At is most basic level clicker training is a fun and effective way to communicate and bond with your cat. Clicker trained cats are more confident and enthusiastic because they have control over the consequences of their actions. Clicker training can provide much needed mental stimulation for indoor cats, and can help prevent problem behaviours.
Why Use A Clicker Rather Than A Word?
The very distinct sound of the clicker is far more powerful than a spoken word because it is a sound not heard in any other circumstances. The click sounds exactly the same each and every time, unlike the human voice which can vary in tone or inflection. Without hearing a click during an action the cat may or may not connect the reward with the action. With the clicker the trainer can precisely 'mark' the behaviour desired so that the cat knows exactly what is was doing at the time of the click. The click means one thing only: a reward is coming because of what you did when you heard the click. It can be produced instantly and at the exact moment the behaviour occurs.
Tips For Clicker Training:
Three Main Steps to Clicker Training:
Step 1 Pair a click with a reward. Don't ask or expect your cat to do anything except associate a click with a treat. Click=treat. Click give treat; click give treat; and so on. You should begin to notice that your cat reacts to hearing the click with anticipatory behaviour-looking for the treat. At this point your cat has learned to associate the sound of the clicker with the reward.
Step 2 Begin to click and treat only when the cat has engaged in the behaviour you want. Keep in mind behaviours often need to be 'shaped' in small stages. For example if you want to train your cat to come to you, you would click and reward him for taking on or two steps in your direction.
Step 3 State a verbal cue that signals a behaviour performed. Such as: come, sit, up, jump, etc. When your cat is doing what you asked click the clicker and offer the treat. Make sure you click and offer the treat precisely when the cat is engaged in the behaviour so that he connects it all together-the click, the treat the behaviour.
Use of a 'Target'

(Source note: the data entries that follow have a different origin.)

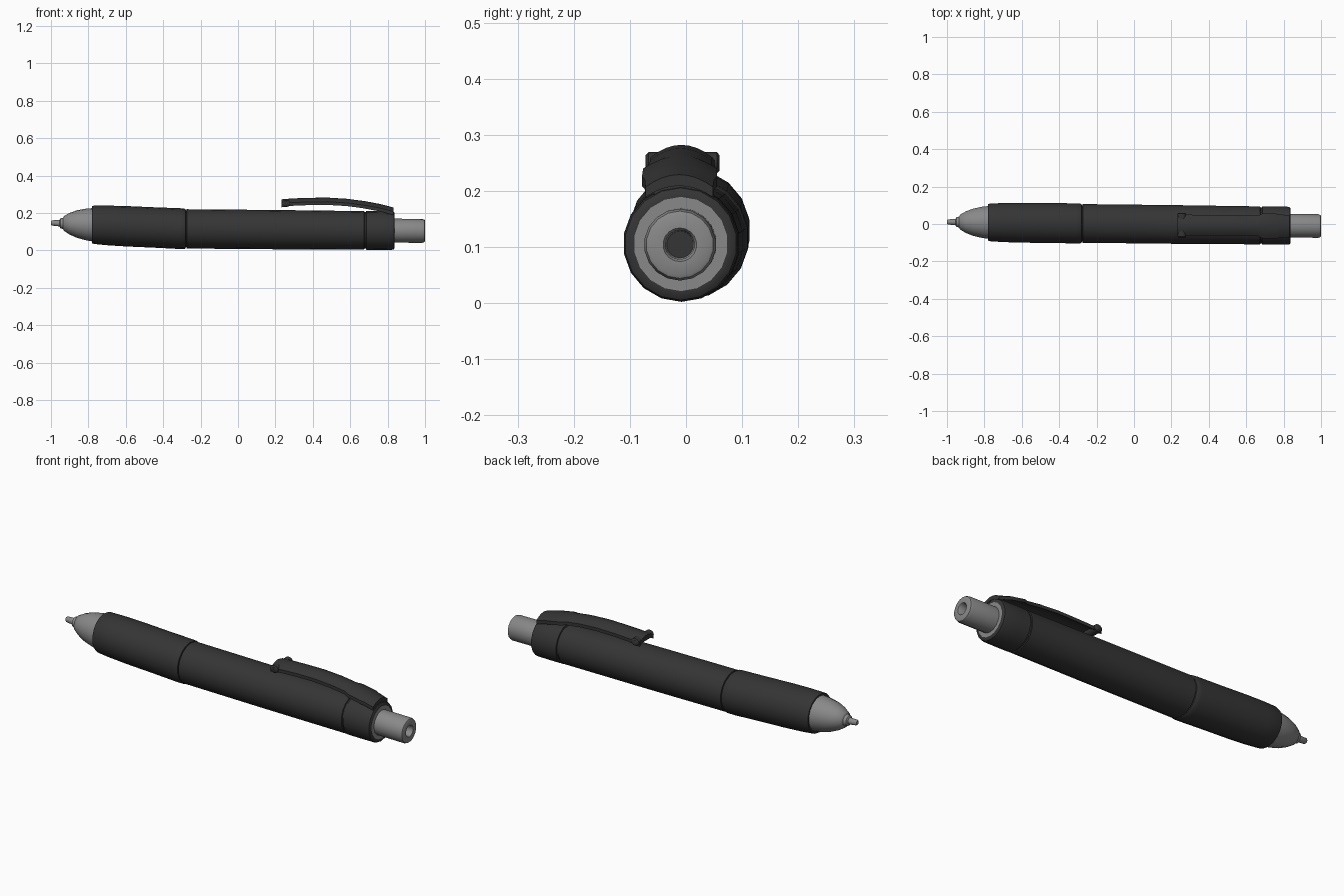
import bpy, bmesh, math

if "Cube" in bpy.data.objects:
    bpy.data.objects.remove(bpy.data.objects["Cube"])

SIDES = 18


def material(name, v):
    m = bpy.data.materials.new(name)
    m.diffuse_color = (v, v, v, 1)
    m.use_nodes = True
    m.node_tree.nodes["Principled BSDF"].inputs["Base Color"].default_value = m.diffuse_color
    return m


black = material("black rubber", 0.035)
grey = material("grey metal", 0.25)


def lerp(table, x):
    """Piecewise linear lookup of the columns of a small table keyed by x."""
    for a, b in zip(table, table[1:]):
        if x <= b[0]:
            t = (x - a[0]) / (b[0] - a[0])
            return [p + (q - p) * t for p, q in zip(a, b)]
    return table[-1]


def axis(x):
    """The pen lies slightly skewed, nose raised on its thick grip."""
    return -0.011 * x, lerp([(-1, 0.147), (-0.78, 0.137), (-0.28, 0.115), (1, 0.104)], x)[1]


def finish(name, bm, mats, angle=40):
    bmesh.ops.remove_doubles(bm, verts=bm.verts, dist=1e-5)
    bmesh.ops.recalc_face_normals(bm, faces=bm.faces)
    me = bpy.data.meshes.new(name)
    bm.to_mesh(me)
    bm.free()
    for m in mats:
        me.materials.append(m)
    ob = bpy.data.objects.new(name, me)
    bpy.context.collection.objects.link(ob)
    bpy.ops.object.select_all(action='DESELECT')
    ob.select_set(True)
    bpy.context.view_layer.objects.active = ob
    bpy.ops.object.shade_smooth_by_angle(angle=math.radians(angle))
    return ob


def lathe(name, profile, mats, rule=None):
    """Turn an (x, radius) profile about the skewed pen axis."""
    bm = bmesh.new()
    rings = []
    for x, r in profile:
        cy, cz = axis(x)
        rings.append([bm.verts.new((x, cy + r * math.sin(2 * math.pi * i / SIDES),
                                    cz + r * math.cos(2 * math.pi * i / SIDES)))
                      for i in range(SIDES)])
    for k, (a, b) in enumerate(zip(rings, rings[1:])):
        for i in range(SIDES):
            j = (i + 1) % SIDES
            f = bm.faces.new((a[i], a[j], b[j], b[i]))
            f.material_index = rule(k) if rule else 0
    bm.faces.new(rings[0])
    f = bm.faces.new(rings[-1])
    f.material_index = rule(len(rings)) if rule else 0
    return finish(name, bm, mats)


# metal nose cone with the small writing tip
lathe("nose_cone", [(-1, 0.010), (-0.995, 0.014), (-0.955, 0.017), (-0.95, 0.026),
                    (-0.935, 0.030), (-0.93, 0.040), (-0.90, 0.058), (-0.86, 0.074),
                    (-0.81, 0.085), (-0.77, 0.090)], [grey])

# rubber grip
lathe("grip", [(-0.778, 0.088), (-0.780, 0.099), (-0.772, 0.102), (-0.70, 0.106),
               (-0.60, 0.108), (-0.45, 0.108), (-0.31, 0.109), (-0.287, 0.108),
               (-0.280, 0.104), (-0.279, 0.098)], [black])

# main barrel with a step in front
lathe("barrel", [(-0.285, 0.098), (-0.275, 0.098), (-0.274, 0.105), (0.2, 0.105),
                 (0.674, 0.103), (0.676, 0.098), (0.69, 0.098)], [black])

# rear cap, its inner end ring is metal
lathe("rear_cap", [(0.684, 0.098), (0.686, 0.104), (0.74, 0.104), (0.82, 0.103),
                   (0.833, 0.100), (0.838, 0.092), (0.838, 0.084), (0.838, 0.05)],
      [black, grey], lambda k: 1 if k >= 6 else 0)

# push button with a blind hole
lathe("push_button", [(0.83, 0.064), (0.985, 0.064), (0.997, 0.060), (1.0, 0.054),
                      (1.0, 0.030), (0.994, 0.026), (0.95, 0.024)],
      [grey, black], lambda k: 1 if k > 6 else 0)

# pocket clip: arched strip swept along x (x, top z, half width, thickness)
CLIP = [(0.232, 0.270, 0.056, 0.020), (0.24, 0.274, 0.058, 0.022),
        (0.30, 0.278, 0.056, 0.019), (0.38, 0.281, 0.055, 0.019),
        (0.48, 0.282, 0.055, 0.019), (0.58, 0.276, 0.055, 0.019),
        (0.665, 0.265, 0.055, 0.019), (0.685, 0.262, 0.066, 0.020),
        (0.76, 0.248, 0.067, 0.020), (0.78, 0.243, 0.062, 0.020),
        (0.832, 0.229, 0.060, 0.020)]
bm = bmesh.new()
rings = []
N = 8
for x, top, w, t in CLIP:
    cy = axis(x)[0] - 0.003
    us = [-1 + 2 * i / N for i in range(N + 1)]
    upper = [bm.verts.new((x, cy + w * u, top - 0.022 * u * u)) for u in us]
    lower = [bm.verts.new((x, cy + w * u, top - t - 0.020 * u * u)) for u in reversed(us)]
    rings.append(upper + lower)
for a, b in zip(rings, rings[1:]):
    for i in range(len(a)):
        j = (i + 1) % len(a)
        bm.faces.new((a[i], a[j], b[j], b[i]))
bm.faces.new(rings[0])
bm.faces.new(rings[-1])
finish("pocket_clip", bm, [black])

# rounded bead under the free end of the clip
bm = bmesh.new()
rings = []
for y in (-0.069, -0.064, 0.058, 0.063):
    r = 0.015 if abs(y + 0.003) > 0.065 else 0.021
    rings.append([bm.verts.new((0.256 + r * 1.1 * math.cos(a * math.pi / 6), y - 0.003,
                                0.250 + r * 0.9 * math.sin(a * math.pi / 6)))
                  for a in range(12)])
for a, b in zip(rings, rings[1:]):
    for i in range(12):
        j = (i + 1) % 12
        bm.faces.new((a[i], a[j], b[j], b[i]))
bm.faces.new(rings[0])
bm.faces.new(rings[-1])
finish("clip_bead", bm, [black])

# small root joining the clip to the cap
bm = bmesh.new()
bmesh.ops.create_cube(bm, size=1)
for v in bm.verts:
    end = v.co.x > 0
    v.co = (0.829 if end else 0.795, -0.012 + v.co.y * 0.09,
            (0.212 if end else 0.222) if v.co.z > 0 else 0.185)
finish("clip_root", bm, [black])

A target is something you use to get your cat's attention. Plastic drinking straws or thin wood dowels work well as targets. Or you could purchase my favourite clicker the Karen Pryor Clicker Training Terry Ryan Click Stik, an all in one clicker and retractable target. First you train your cat to touch the target with his nose or paw-a fairly natural response for a cat. When the cat touches the target you click and reward. Keep repeating this until it becomes a consistent behaviour. Now the target can be used to guide other behaviours like sit, down, come, up or whatever. The target signals where you want the cat to be.
What If My Cat Doesn't Do What I Asked?
If your cat doesn't do what you've asked (such as sit or come) don't click or offer a treat. You can try and help him get the idea by holding the treat above his nose (so get him to sit or stand up) or by walking away and holding the treat in-front of you (to get him to come). If your cat still doesn't respond you can click and reward even if there is small progress in the right direction. Do not push, pull, or try to force him to do the behaviour. The beauty of clicker training its that it doesn't involve touch.
Where Can I Find Out More About Clicker Training?
There are many excellent YouTube videos regarding clicker training cats.
Elizabeth Llewellyn is a feline welfare and behaviour specialist with 30 years experience working with cats in a variety of settings including rescue, breeding, boarding, grooming and veterinary. She lives in Chittenden County Vermont with her three cats.